Throughout history Americans have ultimately been shown to be oppressive and to take advantage of others that don’t fit their beliefs or to help further their goals. As a result it stunts economic and structural growth of the United States.
During the Gilded Era, immigrants flooded towards America, wanting to find a new, better life, and the majority of people who traveled to Ellis Island were successful. They were accepted with open arms and 80% were accepted within just a couple of hours, however, many were not as lucky. Most Japanese and Chinese immigrants had to travel to a very different kind of island, Angel Island, which was more of a prison than immigration center. When they arrived, they were immediately screened and separated by nationality, then subjected to extensive physical examinations that violated their cultural norms. The guards were heavily armed and the workers did nothing to hide their disgust for the immigrants. Their only goal? To keep the immigrants from entering America. In order to accomplish this, they employed discriminatory policies and oppressed the immigrants, because they believed didn’t fit what they believed Americans should be. Some people were even held prisoner for years while others thought to take their own lives before that could happen. Many immigrants wrote about their experience on the walls and one wrote, “In prison, we were victimized as if we were guilty. Given no opportunity to explain, it was really brutal.”Just because they were different, they were dehumanized and oppressed and this fostered hate and anger instead of the hope that they originally arrived with. Without many people entering America, this slowed down economic growth by having less people to work towards the greater good, and accomplish something that could have greatly improved the country.
Another example of oppression was about the conditions of factory workers depicted in The Jungle. The employers of factories often took advantage of the limited work opportunities and overworked poor families in dangerous and unsanitary conditions for practically nothing. The factories were a breeding ground for disease and the lifespan of the workers ranged from two to five years, depending on what job they worked. Their hands were usually a testament to these conditions, they would be swollen, covered in cuts, or burned by acid since there were no precautions set up, they didn’t care what happened to the workers as long as product was being sold. Worse still, people would fall into vats of lard and could be missing and it could be days before they realized, by which most of them had gone out marketed as Durham’s Pure Leaf Lard. Not only did they not care about their workers, but they would allow dangerous products to be sold to US citizens which would cause many people to become sick and eventually die. This would cause American decay by undoing the hard work of others and preventing the introduction of new ideas from people now dead. The unsanitary conditions of the factory caused a whole lot of dirt, disease, and rat dropping to be mixed into the products. They would often mix rotten meat with fresh and release it, occasionally labeling some as special and charging more for each pound. Rat meat and poison were also frequently mixed into the meat because though they set out poison to kill the rats, they didn’t bother taking either out. In order to achieve the money and power they desired, they attempted to dehumanize and oppress their workers, which caused the deaths of many people.

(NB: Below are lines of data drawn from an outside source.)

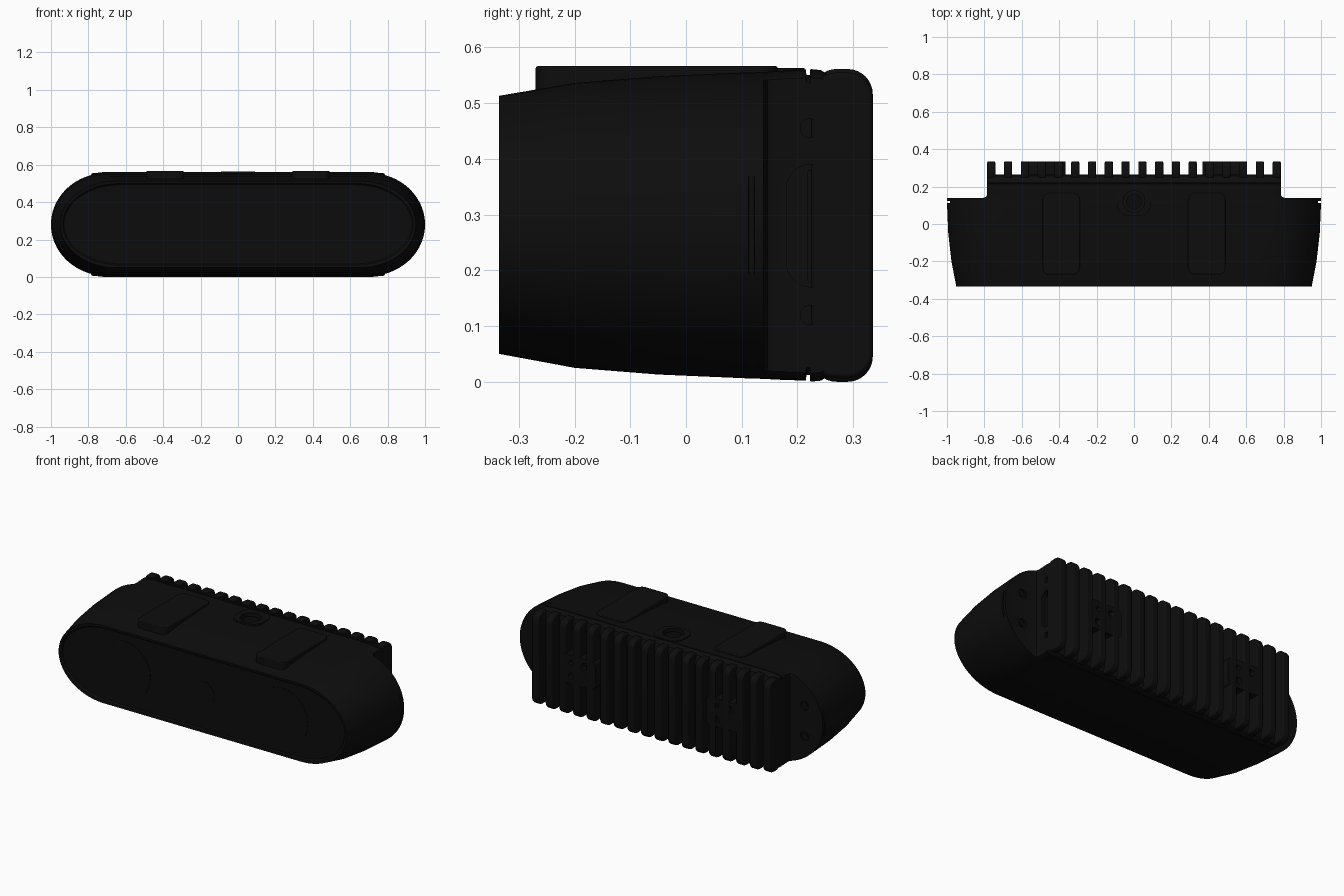
import bpy, bmesh, math
from mathutils import Vector

cube = bpy.data.objects.get("Cube")
if cube:
    bpy.data.objects.remove(cube)


def material(name, level):
    m = bpy.data.materials.new(name)
    m.use_nodes = True
    color = (level, level, level, 1)
    m.diffuse_color = color
    m.node_tree.nodes["Principled BSDF"].inputs["Base Color"].default_value = color
    return m


BLACK = material("matte black", 0.004)
GLASS = material("dark glass", 0.0035)
HOLE = material("deep black", 0.003)


def finish(bm, name, mat, bevel=0):
    bmesh.ops.recalc_face_normals(bm, faces=bm.faces)
    me = bpy.data.meshes.new(name)
    bm.to_mesh(me)
    bm.free()
    ob = bpy.data.objects.new(name, me)
    bpy.context.collection.objects.link(ob)
    me.materials.append(mat)
    if bevel:
        mod = ob.modifiers.new("Bevel", 'BEVEL')
        mod.width, mod.segments, mod.limit_method = bevel, 2, 'ANGLE'
    return ob


def smooth(ob, angle=35):
    bpy.ops.object.select_all(action='DESELECT')
    ob.select_set(True)
    bpy.context.view_layer.objects.active = ob
    bpy.ops.object.shade_smooth_by_angle(angle=math.radians(angle))


def bridge(bm, rings):
    """Skin a list of equal length vertex rings and cap both ends."""
    for a, b in zip(rings, rings[1:]):
        for i in range(len(a)):
            j = (i + 1) % len(a)
            bm.faces.new((a[i], a[j], b[j], b[i]))
    return bm.faces.new(rings[0]), bm.faces.new(rings[-1])


def rounded(u0, u1, v0, v1, r, n=8):
    """Rounded rectangle outline; also gives discs and pills."""
    pts = []
    corners = ((u1 - r, v1 - r), (u0 + r, v1 - r), (u0 + r, v0 + r), (u1 - r, v0 + r))
    for k, (cu, cv) in enumerate(corners):
        for i in range(n + 1):
            t = (k + i / n) * math.pi / 2
            p = (cu + r * math.cos(t), cv + r * math.sin(t))
            if not pts or math.dist(p, pts[-1]) > 1e-5:
                pts.append(p)
    if math.dist(pts[0], pts[-1]) < 1e-5:
        pts.pop()
    return pts


def extrude(bm, pts, axis, a, b):
    place = {'X': lambda u, v, w: (w, u, v),
             'Y': lambda u, v, w: (u, w, v),
             'Z': lambda u, v, w: (u, v, w)}[axis]
    bridge(bm, [[bm.verts.new(place(u, v, w)) for u, v in pts] for w in (a, b)])


def prism(name, pts, axis, a, b, mat=BLACK, bevel=0):
    bm = bmesh.new()
    extrude(bm, pts, axis, a, b)
    ob = finish(bm, name, mat, bevel)
    smooth(ob)
    return ob


def disc(u, v, r):
    return rounded(u - r, u + r, v - r, v + r, r)


# Housing: capsule sections from the front rim back to the cooling core
# Each section: y, half width, bottom, top, clamp on x
SECTIONS = [
    (-0.325, 0.93, 0.070, 0.493, 2), (-0.333, 0.937, 0.064, 0.499, 2),
    (-0.335, 0.95, 0.050, 0.513, 2), (-0.2, 0.976, 0.025, 0.536, 2),
    (-0.05, 0.993, 0.013, 0.548, 2), (0.112, 1.0, 0.006, 0.555, 2),
    (0.113, 1.0, 0.006, 0.555, 0.985), (0.122, 1.0, 0.006, 0.555, 0.985),
    (0.123, 1.0, 0.006, 0.555, 2), (0.139, 1.0, 0.005, 0.556, 2),
    (0.140, 1.0, 0.005, 0.556, 0.805), (0.146, 1.0, 0.005, 0.556, 0.790),
    (0.158, 1.0, 0.004, 0.557, 0.785), (0.215, 1.0, 0.002, 0.560, 0.785),
    (0.216, 1.0, 0.012, 0.550, 0.785), (0.222, 1.0, 0.012, 0.550, 0.785),
    (0.223, 1.0, 0.0, 0.561, 0.785), (0.242, 1.0, 0.002, 0.559, 0.785),
    (0.257, 1.0, 0.012, 0.549, 0.785), (0.265, 1.0, 0.035, 0.526, 0.785),
]
END = 0.30


def capsule(y, w, lo, hi, clamp):
    mid, half = (lo + hi) / 2, (hi - lo) / 2
    pts = []
    for side in (1, -1):
        for i in range(49):
            t = math.pi * (0.5 - i / 48)
            x = min(w - END + END * math.cos(t), clamp)
            pts.append(Vector((side * x, y, mid + side * half * math.sin(t))))
    return pts


bm = bmesh.new()
front, back = bridge(bm, [[bm.verts.new(p) for p in capsule(*s)] for s in SECTIONS])
front.material_index = 1
housing = finish(bm, "housing", BLACK)
housing.data.materials.append(GLASS)

# Mounting tab on top around the threaded socket
tab = prism("mount_tab", rounded(-0.09, 0.09, 0.045, 0.213, 0.06), 'Z', 0.54, 0.563)


def cut(targets, pts, axis, a, b):
    cutter = prism("cutter", pts, axis, a, b, HOLE)
    cutter.hide_render = True
    for ob in targets:
        mod = ob.modifiers.new("Cut", 'BOOLEAN')
        mod.operation, mod.object, mod.solver = 'DIFFERENCE', cutter, 'EXACT'
        bpy.context.view_layer.objects.active = ob
        bpy.ops.object.modifier_apply(modifier=mod.name)
    bpy.data.objects.remove(cutter)


# Threaded socket, side connector slot and screw recesses
cut([housing, tab], disc(0, 0.12, 0.058), 'Z', 0.535, 0.6)
cut([housing], rounded(0.18, 0.27, 0.17, 0.39, 0.044), 'X', 0.76, 0.82)
for z in (0.12, 0.455):
    cut([housing], disc(0.222, z, 0.017), 'X', 0.77, 0.82)
for x in (-0.88, 0.88):
    for z in (0.19, 0.37):
        cut([housing], disc(x, z, 0.026), 'Y', 0.13, 0.16)
        prism("wing_screw", disc(x, z, 0.014), 'Y', 0.125, 0.136)
smooth(housing)
smooth(tab)
prism("socket_core", disc(0, 0.12, 0.042), 'Z', 0.53, 0.55, HOLE)
prism("connector_tongue", rounded(0.218, 0.226, 0.18, 0.38, 0.003), 'X', 0.75, 0.775)

# Cooling fins across the back
FINS, SPAN, FIN_W = 18, 0.785, 0.044
PITCH = (2 * SPAN - FIN_W) / (FINS - 1)
bm = bmesh.new()
for k in range(FINS):
    x = -SPAN + FIN_W / 2 + k * PITCH
    over = max(0, abs(x) - (1 - END)) / END
    half = 0.2805 * math.sqrt(1 - over * over)
    profile = rounded(0.225, 0.335, 0.2805 - half, 0.2805 + half, 0.045)
    extrude(bm, profile, 'X', x - FIN_W / 2, x + FIN_W / 2)
smooth(finish(bm, "cooling_fins", BLACK, 0.007))

# Rear connector blocks bridging the fins
for side, name in ((1, "left"), (-1, "right")):
    x = 0.48 * side
    block = prism(name + "_rear_block", rounded(x - 0.115, x + 0.115, 0.2, 0.37, 0.03),
                  'Y', 0.25, 0.334)
    for dx, dz, r in ((-0.045, 0.04, 0.02), (0.045, -0.04, 0.02), (0.045, 0.04, 0.014)):
        cut([block], disc(x + dx, 0.285 + dz, r), 'Y', 0.31, 0.35)
    smooth(block)

# Raised pads on top
for side, name in ((1, "left"), (-1, "right")):
    x = 0.39 * side
    prism(name + "_top_pad", rounded(x - 0.1, x + 0.1, -0.27, 0.165, 0.035),
          'Z', 0.5, 0.566, BLACK, 0.004)

# Lens plates behind the front window
for name, x, r in (("left", 0.52, 0.17), ("right", -0.52, 0.17), ("centre", 0, 0.07)):
    prism(name + "_lens", disc(x, 0.281, r), 'Y', -0.327, -0.324, GLASS)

The Adventure of Huckleberry Finn is a story about Jim, a slave, and Huck, a white man, each escaping from their own forms of oppression, for Jim as a slave, and Huck, as a victim of abuse. As they are both escaping down the Mississippi river, they run into each other and decide to go down river to Cairo, Illinois, where the Ohio River meets the Mississippi, and travel downriver to a free state. In this novel, it portrays how not only a group of people impacts others, but the cultural norms as well. As they travel together down the river and experience new situations, Huck battles with his feelings about Jim and how he has been raised to think about slaves. On one occasion, he decides on turning Jim in at the next town, because of how he is helping the slave of someone who was good to him escape and he feels like he is doing something wrong, but when the opportunity arises and he is questioned by the townsman further up the river, he lies to keep Jim safe. Later he thinks,“I do believe he cared just as much for his people as white folks does for their’n. It don’t seem natural, but I reckon it’s so.” Which shows how far he’s come just from spending time with Jim. This shows that although oppression has detrimental effects and slows down progress, that they can lead to some opportunities that allow for understanding and unity. It also shows that although Americans are oppressive, we still have the opportunity to change for the better.
Americans are constantly finding new ways to dehumanize and oppress a group of people for their own goals and beliefs. Whether it’s for racial beliefs or for money and power, it still sets the US growth back in many ways, however, even though Americans have mainly been shown to be oppressive and to take advantage of others, it can cause people to come together and learn to accept their differences. There are many different examples of oppression scattered all throughout history, and each time we learn something different from the consequences, that even though they can be horrific, an opportunity for a positive change comes from that.